## Information provided
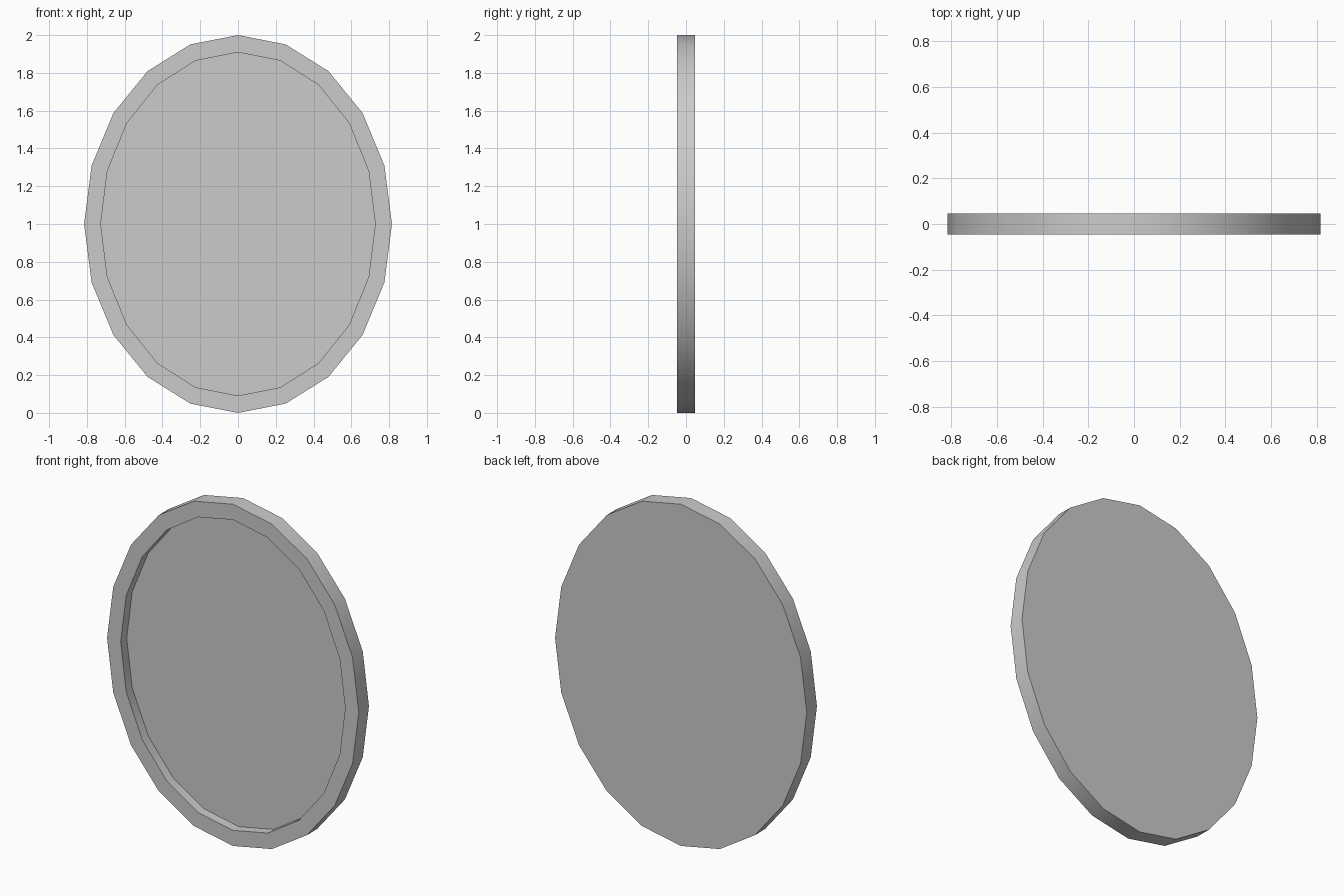
import bpy, bmesh
from math import sin, cos, pi, radians

if "Cube" in bpy.data.objects:
    bpy.data.objects.remove(bpy.data.objects["Cube"])

SIDES = 20
FRONT, BACK = -0.047, 0.047
RECESS = 0.056

bm = bmesh.new()


def oval(rx, rz, y):
    """Ring of vertices, standing upright around z = 1."""
    return [bm.verts.new((rx * sin(2 * pi * i / SIDES), y, 1 + rz * cos(2 * pi * i / SIDES)))
            for i in range(SIDES)]


# Rings from the back outline, over the rim, to the recessed panel
rings = [oval(0.815, 1.0, BACK), oval(0.815, 1.0, FRONT),
         oval(0.727, 0.909, FRONT), oval(0.727, 0.909, FRONT + RECESS)]
for a, b in zip(rings, rings[1:]):
    for i in range(SIDES):
        j = (i + 1) % SIDES
        bm.faces.new((a[i], a[j], b[j], b[i]))

# Flat back and recessed mirror panel
bm.faces.new(rings[0])
bm.faces.new(rings[-1])
bmesh.ops.recalc_face_normals(bm, faces=bm.faces[:])

mesh = bpy.data.meshes.new("oval_mirror")
bm.to_mesh(mesh)
bm.free()
mirror = bpy.data.objects.new("oval_mirror", mesh)
bpy.context.collection.objects.link(mirror)

# Smooth rim, sharp corners
bpy.context.view_layer.objects.active = mirror
mirror.select_set(True)
bpy.ops.object.shade_smooth_by_angle(angle=radians(30))
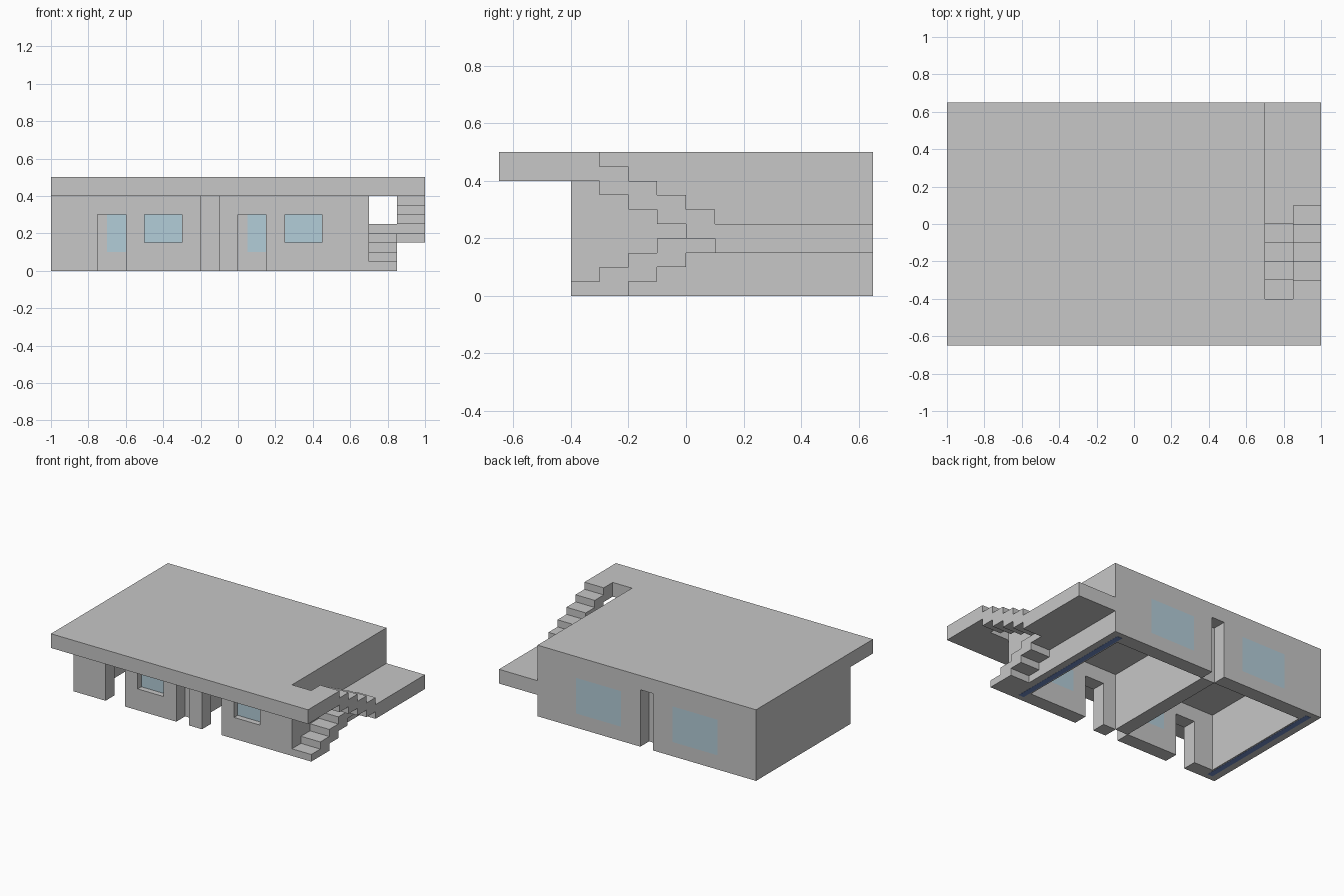
import bpy, bmesh

if "Cube" in bpy.data.objects:
    bpy.data.objects.remove(bpy.data.objects["Cube"])


def material(name, rgb):
    m = bpy.data.materials.new(name)
    m.diffuse_color = (*rgb, 1)
    m.use_nodes = True
    m.node_tree.nodes["Principled BSDF"].inputs["Base Color"].default_value = m.diffuse_color
    return m


CONCRETE = material("grey concrete", (0.57, 0.57, 0.57))
GLASS = material("pale blue glass", (0.45, 0.61, 0.69))
STRIP = material("deep blue strip", (0.16, 0.26, 0.57))


def add_object(name, bm, mat):
    bmesh.ops.recalc_face_normals(bm, faces=bm.faces)
    mesh = bpy.data.meshes.new(name)
    bm.to_mesh(mesh)
    bm.free()
    mesh.materials.append(mat)
    obj = bpy.data.objects.new(name, mesh)
    bpy.context.collection.objects.link(obj)
    return obj


def box(name, x, y, z, mat=CONCRETE):
    bm = bmesh.new()
    bmesh.ops.create_cube(bm, size=1)
    for v in bm.verts:
        v.co = [lo + (c + 0.5) * (hi - lo) for c, (lo, hi) in zip(v.co, (x, y, z))]
    return add_object(name, bm, mat)


def extrude_profile(name, points, x0, x1):
    """Extrude a (y, z) outline along x."""
    bm = bmesh.new()
    face = bm.faces.new([bm.verts.new((x0, y, z)) for y, z in points])
    new = bmesh.ops.extrude_face_region(bm, geom=[face])["geom"]
    moved = [g for g in new if isinstance(g, bmesh.types.BMVert)]
    bmesh.ops.translate(bm, vec=(x1 - x0, 0, 0), verts=moved)
    return add_object(name, bm, CONCRETE)


def cut(target, x, y, z):
    cutter = box("cutter", x, y, z)
    cutter.hide_render = True
    mod = target.modifiers.new("cut", 'BOOLEAN')
    mod.operation, mod.solver, mod.object = 'DIFFERENCE', 'EXACT', cutter
    bpy.context.view_layer.objects.active = target
    bpy.ops.object.modifier_apply(modifier=mod.name)
    bpy.data.objects.remove(cutter)


# House shell with flat roof: carve veranda and stairwell out of a block
house = box("house_shell", (-1, 1), (-0.65, 0.65), (0, 0.5))
cut(house, (-1.1, 1.1), (-0.8, -0.4), (-0.1, 0.4))
cut(house, (0.7, 1.1), (-0.5, 0.8), (-0.1, 0.4))
cut(house, (0.7, 1.1), (-0.3, 0.8), (0.3, 0.6))
cut(house, (0.7, 0.85), (-0.4, -0.2), (0.3, 0.6))

# Two rooms, open below
cut(house, (-0.9, -0.2), (-0.3, 0.55), (-0.1, 0.4))
cut(house, (-0.1, 0.6), (-0.3, 0.55), (-0.1, 0.4))

# Niches at both ends of the dividing wall
cut(house, (-0.2, -0.1), (-0.5, -0.302), (-0.1, 0.4))
cut(house, (-0.2, -0.1), (0.552, 0.75), (-0.1, 0.4))

# Doorways
for x in (-0.75, 0):
    cut(house, (x, x + 0.15), (-0.5, -0.25), (-0.1, 0.3))

# Front windows: recessed glass
for i, x in enumerate((-0.5, 0.25)):
    span, height = (x, x + 0.2), (0.15, 0.3)
    cut(house, span, (-0.5, -0.25), height)
    box(f"front_window_{i + 1}", span, (-0.36, -0.3), height, GLASS)

# Back windows: glass flush with both wall faces
for i, x in enumerate((-0.7, 0.05)):
    span, height = (x, x + 0.35), (0.1, 0.35)
    cut(house, span, (0.5, 0.7), height)
    box(f"back_window_{i + 1}", span, (0.55, 0.65), height, GLASS)

# Thin strips under the outer side walls
for i, x in enumerate((-0.95, 0.61)):
    box(f"base_strip_{i + 1}", (x, x + 0.04), (-0.36, 0.61), (-0.001, 0.004), STRIP)

# Lower flight, rising to the back into the landing
top = [(-0.4, 0)]
for i in range(4):
    z = 0.05 * (i + 1)
    top += [(-0.4 + 0.1 * i, z), (-0.3 + 0.1 * i, z)]
top += [(0, 0.25), (0.65, 0.25)]
under = [(0.65, 0.15), (0, 0.15), (0, 0.1), (-0.1, 0.1), (-0.1, 0.05), (-0.2, 0.05), (-0.2, 0)]
extrude_profile("lower_stairs_and_landing", top + under, 0.7, 0.85)

# Upper flight, rising to the front from the landing to the roof
top = [(0.65, 0.15), (0.65, 0.25)]
under = [(0.1, 0.15)]
for i in range(4):
    y, z = 0.1 - 0.1 * i, 0.25 + 0.05 * i
    top += [(y, z), (y, z + 0.05)]
    under += [(y, z - 0.05), (y - 0.1, z - 0.05)]
top += [(-0.3, 0.45)]
extrude_profile("upper_stairs_and_landing", top + under[::-1], 0.85, 1)
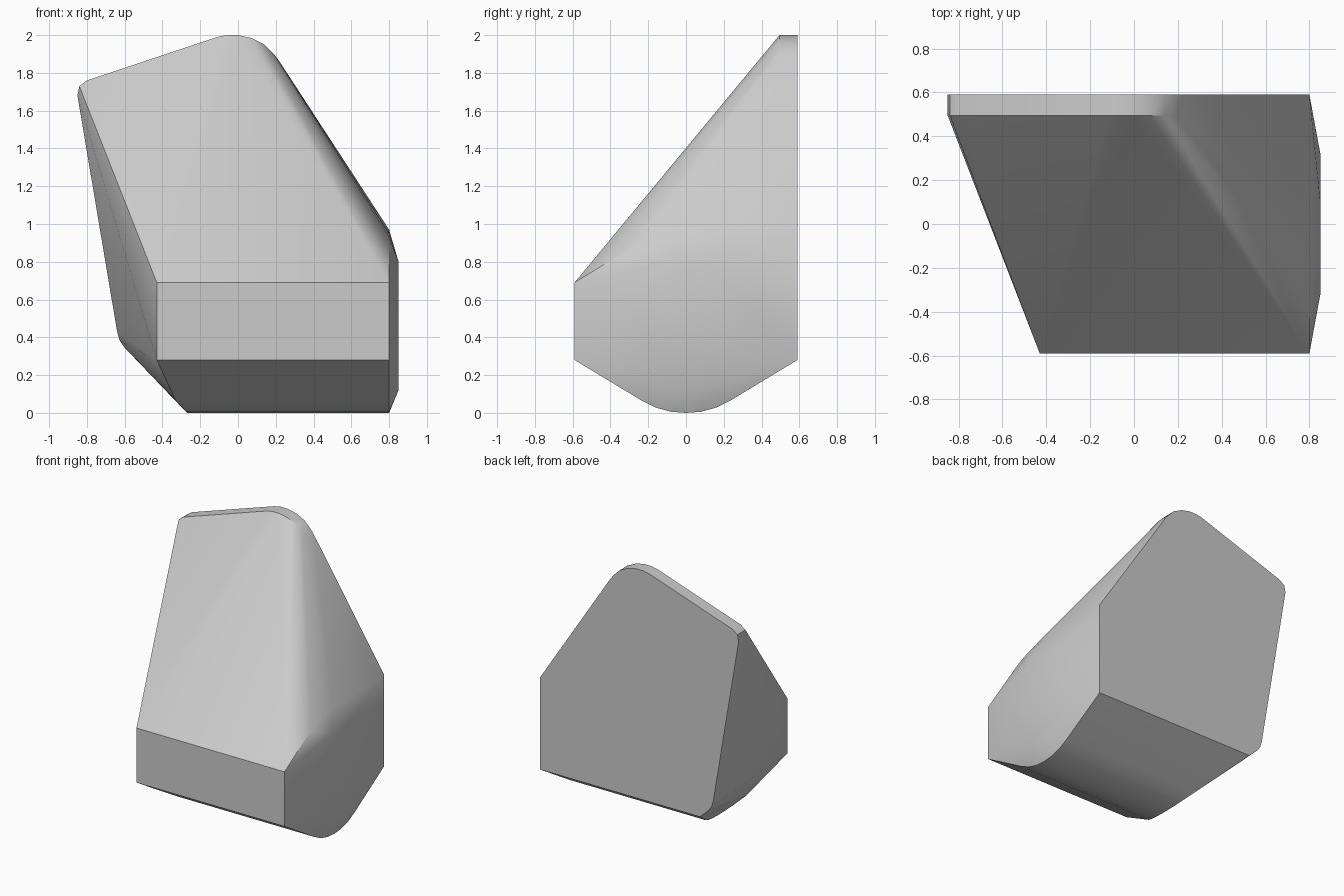
import bpy, bmesh, math

cube = bpy.data.objects.get("Cube")
if cube:
    bpy.data.objects.remove(cube, do_unlink=True)

DEPTH = 0.59      # half depth of the body
SIDE = 0.80       # flat right end of the body
points = []

# Tall back plate: rounded top edge has thickness, lower edge is thin
top_edge = [(-0.85, 1.68), (-0.84, 1.73), (-0.80, 1.76), (-0.11, 1.99),
            (-0.06, 2.0), (0.0, 2.0), (0.07, 1.985), (0.14, 1.95), (0.19, 1.90)]
low_edge = [(0.22, 1.86), (SIDE, 0.97), (SIDE, 0.28), (-0.53, 0.28),
            (-0.60, 0.345), (-0.625, 0.38), (-0.64, 0.43)]
points += [(x, DEPTH, z) for x, z in top_edge + low_edge]
points += [(x, 0.495, z) for x, z in top_edge]

# Upright front rectangle
points += [(x, -DEPTH, z) for x in (-0.43, SIDE) for z in (0.28, 0.69)]

# Rounded keel along the bottom
for y, z in [(0, 0), (0.08, 0.006), (0.16, 0.028), (0.24, 0.068)]:
    for s in (-1, 1):
        points += [(-0.27 - z * 0.9, s * y, z), (SIDE, s * y, z)]

# Curved upper rim of the side end
points += [(SIDE, y, z) for y, z in [(-0.4, 0.8), (-0.28, 0.88), (-0.17, 0.93),
                                     (-0.02, 0.95), (0.12, 0.93)]]

# Shallow raised cap on the side end
for s in (-1, 1):
    points += [(0.85, s * y, z) for y, z in [(0.07, 0.12), (0.32, 0.33),
                                             (0.32, 0.6), (0.1, 0.8)]]

# Wrap all the sections in one convex skin
bm = bmesh.new()
for p in points:
    bm.verts.new(p)
bmesh.ops.remove_doubles(bm, verts=bm.verts[:], dist=0.0005)
bmesh.ops.convex_hull(bm, input=bm.verts[:])
loose = [v for v in bm.verts if not v.link_faces]
bmesh.ops.delete(bm, geom=loose, context='VERTS')
bmesh.ops.dissolve_limit(bm, angle_limit=math.radians(0.5),
                         verts=bm.verts[:], edges=bm.edges[:])
bmesh.ops.recalc_face_normals(bm, faces=bm.faces[:])
mesh = bpy.data.meshes.new("wedge_body")
bm.to_mesh(mesh)
bm.free()

# Plain grey material
grey = bpy.data.materials.new("light_grey")
grey.use_nodes = True
colour = (0.6, 0.6, 0.6, 1)
grey.diffuse_color = colour
for node in grey.node_tree.nodes:
    if node.type == 'BSDF_PRINCIPLED':
        node.inputs["Base Color"].default_value = colour
mesh.materials.append(grey)

body = bpy.data.objects.new("wedge_body", mesh)
bpy.context.collection.objects.link(body)
bpy.ops.object.select_all(action='DESELECT')
body.select_set(True)
bpy.context.view_layer.objects.active = body
bpy.ops.object.shade_smooth_by_angle(angle=math.radians(30))
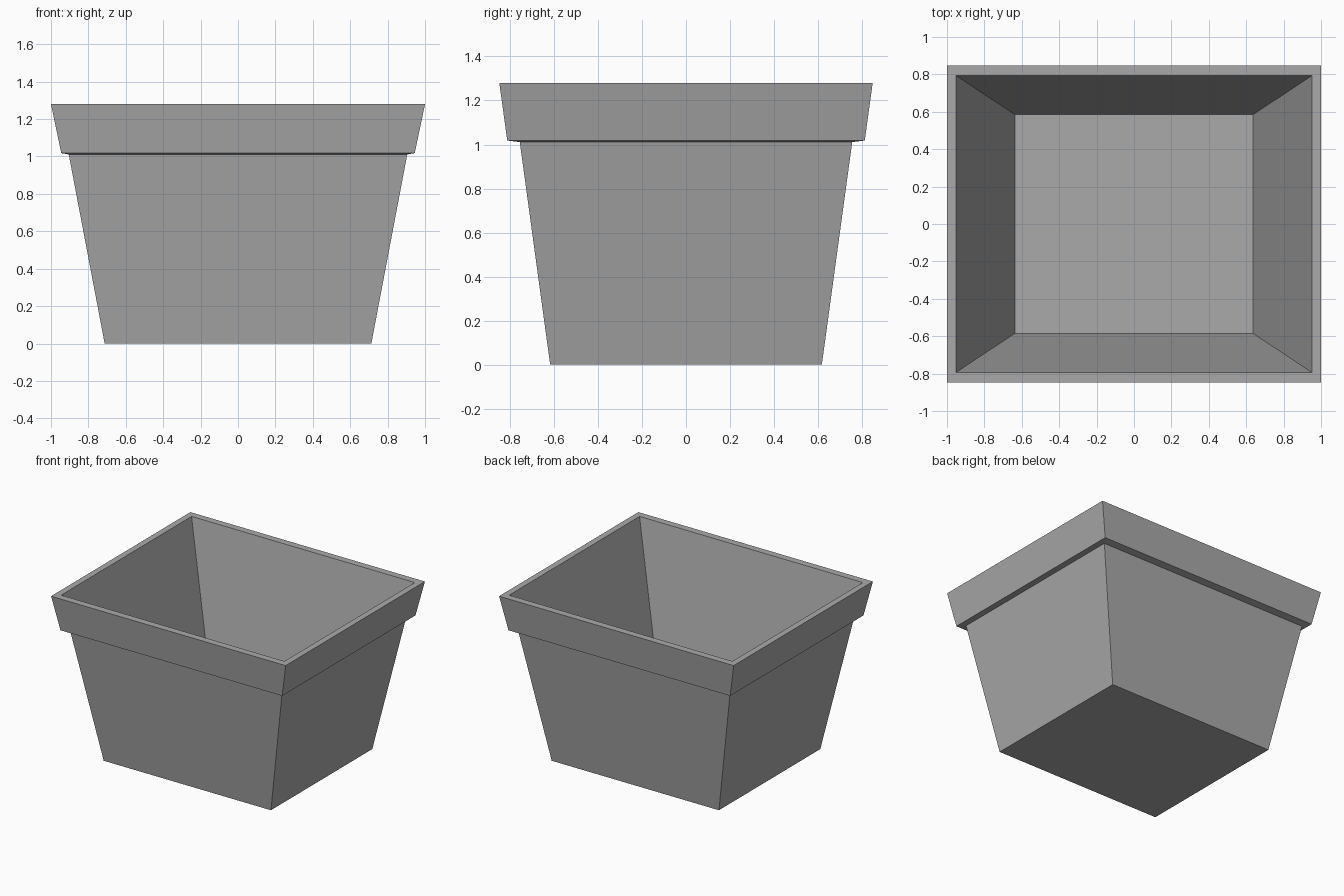
import bpy
import bmesh

# Remove the default cube
cube = bpy.data.objects.get("Cube")
if cube:
    bpy.data.objects.remove(cube, do_unlink=True)

# Flat grey finish
GREY = (0.4, 0.4, 0.4, 1.0)
mat = bpy.data.materials.new("matte grey")
mat.use_nodes = True
mat.diffuse_color = GREY
shader = mat.node_tree.nodes["Principled BSDF"]
shader.inputs["Base Color"].default_value = GREY
shader.inputs["Roughness"].default_value = 0.8

# Rectangular rings as half width, half depth, height
PROFILE = [
    (0.713, 0.617, 0.0),     # base
    (0.905, 0.755, 1.011),   # neck under the lip
    (0.945, 0.812, 1.018),   # lip lower edge
    (1.0, 0.848, 1.28),      # rim outer edge
    (0.952, 0.794, 1.28),    # rim inner edge
    (0.637, 0.585, 0.10),    # inner floor
]
CORNERS = [(-1, -1), (1, -1), (1, 1), (-1, 1)]

# Loft the rings into one closed planter
bm = bmesh.new()
rings = [[bm.verts.new((sx * w, sy * d, z)) for sx, sy in CORNERS]
         for w, d, z in PROFILE]
for low, high in zip(rings, rings[1:]):
    for i in range(4):
        j = (i + 1) % 4
        bm.faces.new((low[i], low[j], high[j], high[i]))
bm.faces.new(rings[0][::-1])
bm.faces.new(rings[-1])
bmesh.ops.recalc_face_normals(bm, faces=bm.faces)

mesh = bpy.data.meshes.new("planter")
bm.to_mesh(mesh)
bm.free()
mesh.materials.append(mat)
planter = bpy.data.objects.new("planter", mesh)
bpy.context.collection.objects.link(planter)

## What you should do
In the reply, give again exactly the lines from the beginning of the entries above through the line with "oval(0.727, 0.909, FRONT), oval(0.727, 0.909, FRONT"; pictures stay out.

## Finished exercise
import bpy, bmesh
from math import sin, cos, pi, radians

if "Cube" in bpy.data.objects:
    bpy.data.objects.remove(bpy.data.objects["Cube"])

SIDES = 20
FRONT, BACK = -0.047, 0.047
RECESS = 0.056

bm = bmesh.new()


def oval(rx, rz, y):
    """Ring of vertices, standing upright around z = 1."""
    return [bm.verts.new((rx * sin(2 * pi * i / SIDES), y, 1 + rz * cos(2 * pi * i / SIDES)))
            for i in range(SIDES)]


# Rings from the back outline, over the rim, to the recessed panel
rings = [oval(0.815, 1.0, BACK), oval(0.815, 1.0, FRONT),
         oval(0.727, 0.909, FRONT), oval(0.727, 0.909, FRONT + RECESS)]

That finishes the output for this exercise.